While it’s nice to unwind with a long soak in the hot tub, the soothing water may not be as healthy for you as you believe. Hot water can potentially dry out skin, making it unpleasant and irritable — and if you have a skin disease like psoriasis or eczema, the dryness is exacerbated. But you don’t have to give up hot tubs forever. You can avoid dryness and keep your skin soft and supple by caring for your body before and after each usage.
To avoid skin dryness or burning, place a thermometer in the hot tub’s water and set the temperature to around 100 degrees Fahrenheit. Temperatures of 104 degrees Fahrenheit or higher are considered excessively hot. Use a thermometer to ensure accuracy because the thermostat reading may not be accurate.
Try to spend no more than 10 to 15 minutes in the hot tub. Your skin is more likely to dry out if you soak for extended periods of time.
As soon as you get out of the hot tub, remove your swimming suit and take a warm shower to wash away the chlorine. For best results, use a chlorine-removing soap and shampoo. These items can be easily found in local drugstores or beauty supply stores and even on Amazon. Chlorine irritates and dries out the skin.
After you get out of the shower, pat your skin dry with a clean towel. Avoid rubbing your skin with the towel; this can irritate it.
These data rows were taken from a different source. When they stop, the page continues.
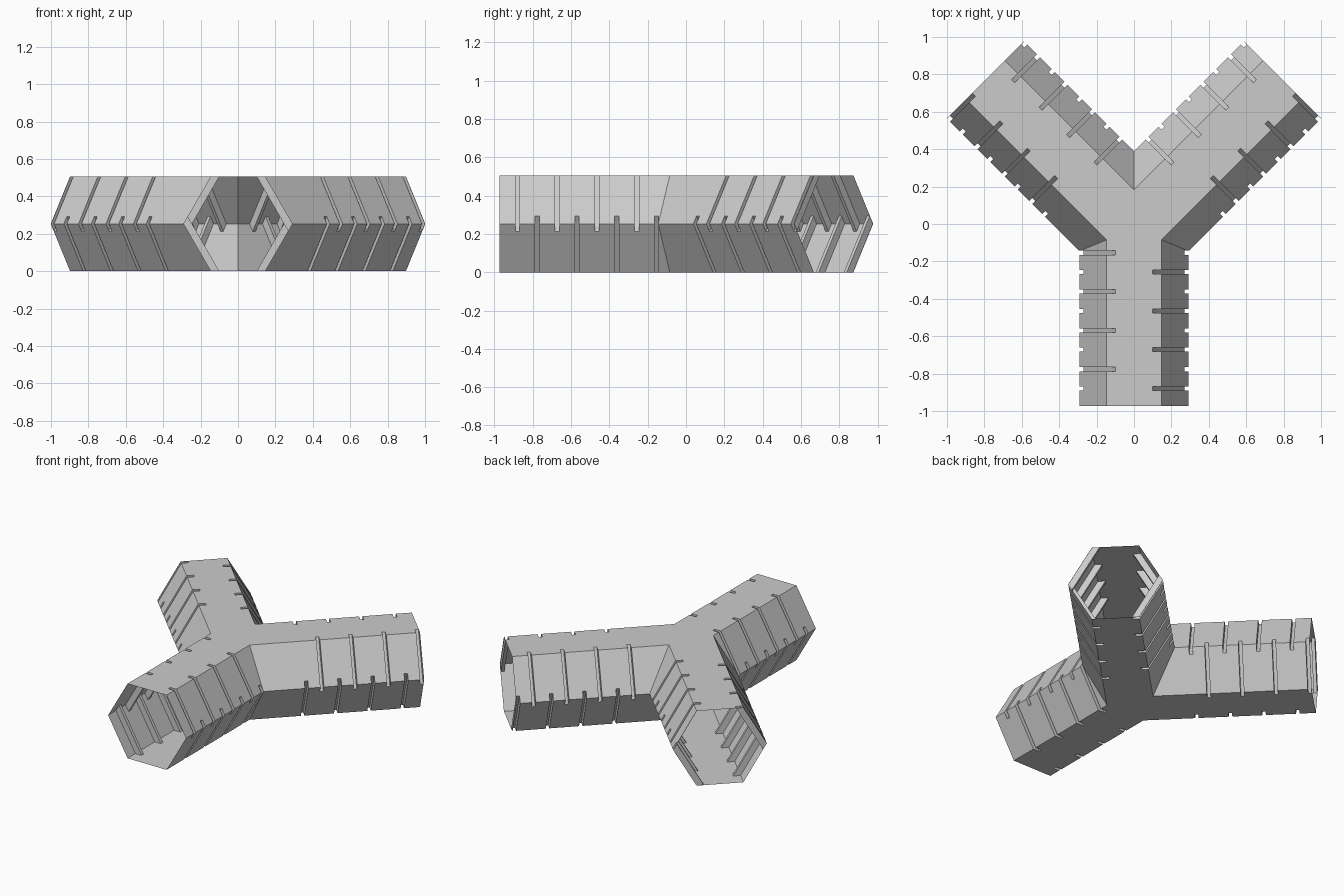
import bpy, bmesh, math
from mathutils import Vector, Matrix

if "Cube" in bpy.data.objects:
    bpy.data.objects.remove(bpy.data.objects["Cube"])

W, H = 0.292, 0.146            # half width at mid height / at top and bottom
MID, TOP = 0.253, 0.506
CY = -0.024                    # y of the junction centre
L_FRONT, L_SIDE = 0.95, 1.124  # arm lengths from the junction
DEPTH, SLOT_W = 0.04, 0.022
Q = math.sqrt(0.5)
CENTRE = Vector((0, CY, 0))
FRONT, RIGHT, LEFT = Vector((0, -1, 0)), Vector((Q, Q, 0)), Vector((-Q, Q, 0))

grey = bpy.data.materials.new("light grey")
grey.diffuse_color = (0.6, 0.6, 0.6, 1)
grey.use_nodes = True
grey.node_tree.nodes["Principled BSDF"].inputs["Base Color"].default_value = grey.diffuse_color


def make_object(name, bm):
    bmesh.ops.recalc_face_normals(bm, faces=bm.faces[:])
    me = bpy.data.meshes.new(name)
    bm.to_mesh(me)
    bm.free()
    ob = bpy.data.objects.new(name, me)
    bpy.context.collection.objects.link(ob)
    me.materials.append(grey)
    return ob


def outline(o):
    """Y-shaped plan with arms of half width o."""
    half = [(0, CY + o / Q), None, None, (o, CY + o - o / Q), (o, CY - L_FRONT)]
    e = CENTRE + RIGHT * L_SIDE
    half[1] = (e.x - o * Q, e.y + o * Q)
    half[2] = (e.x + o * Q, e.y - o * Q)
    return half + [(-x, y) for x, y in half[:0:-1]]


# Y-shaped hexagonal tunnel, lofted through three levels
bm = bmesh.new()
rings = [[bm.verts.new((x, y, z)) for x, y in outline(o)]
         for o, z in ((H, 0), (W, MID), (H, TOP))]
for a, b in zip(rings, rings[1:]):
    for i in range(9):
        j = (i + 1) % 9
        bm.faces.new((a[i], a[j], b[j], b[i]))
bm.faces.new(rings[0][::-1])
bm.faces.new(rings[2])
tunnel = make_object("y_tunnel", bm)

# Slot cutters: boxes whose inner face is parallel to the wall they cut
cut = bmesh.new()


def slots(direction, side, up, first):
    """Four slots on one wall; side = +-1 across the arm, up = +-1."""
    across = Vector((-direction.y, direction.x, 0)) * side
    normal = across * math.cos(math.pi / 6) + Vector((0, 0, up * 0.5))
    tangent = direction.cross(normal)
    rot = Matrix((direction, normal, tangent)).transposed().to_4x4()
    for k in range(4):
        p = CENTRE + direction * (first + 0.2075 * k) + Vector((0, 0, MID))
        p += normal * (MID - DEPTH + 0.1)
        bmesh.ops.create_cube(cut, size=1, matrix=Matrix.Translation(p) @ rot
                              @ Matrix.Diagonal((SLOT_W, 0.2, 0.6, 1)))


# (arm, side, first upper slot, first lower slot)
for arm, side, upper, lower in ((FRONT, 1, 0.233, 0.130), (FRONT, -1, 0.130, 0.233),
                                (RIGHT, 1, 0.391, 0.488), (RIGHT, -1, 0.488, 0.391),
                                (LEFT, -1, 0.391, 0.488), (LEFT, 1, 0.488, 0.391)):
    slots(arm, side, 1, upper)
    slots(arm, side, -1, lower)
cutter = make_object("slot_cutter", cut)
cutter.hide_render = True

mod = tunnel.modifiers.new("slots", 'BOOLEAN')
mod.operation = 'DIFFERENCE'
mod.solver = 'EXACT'
mod.use_self = True
mod.object = cutter
bpy.context.view_layer.objects.active = tunnel
bpy.ops.object.modifier_apply(modifier=mod.name)
bpy.data.objects.remove(cutter)

# Open the three arm ends
bm = bmesh.new()
bm.from_mesh(tunnel.data)
caps = [f for f in bm.faces
        if any(f.normal.dot(d) > 0.99 and (f.calc_center_median() - CENTRE).dot(d) > n - 0.001
               for d, n in ((FRONT, L_FRONT), (RIGHT, L_SIDE), (LEFT, L_SIDE)))]
bmesh.ops.delete(bm, geom=caps, context='FACES')
bm.to_mesh(tunnel.data)
bm.free()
After showering, apply a high-quality moisturizer or lotion while your skin is still damp. The wetness aids in the retention of moisture in your skin. Glycerin, panthenol, and lactic acid are all good moisturizers to use.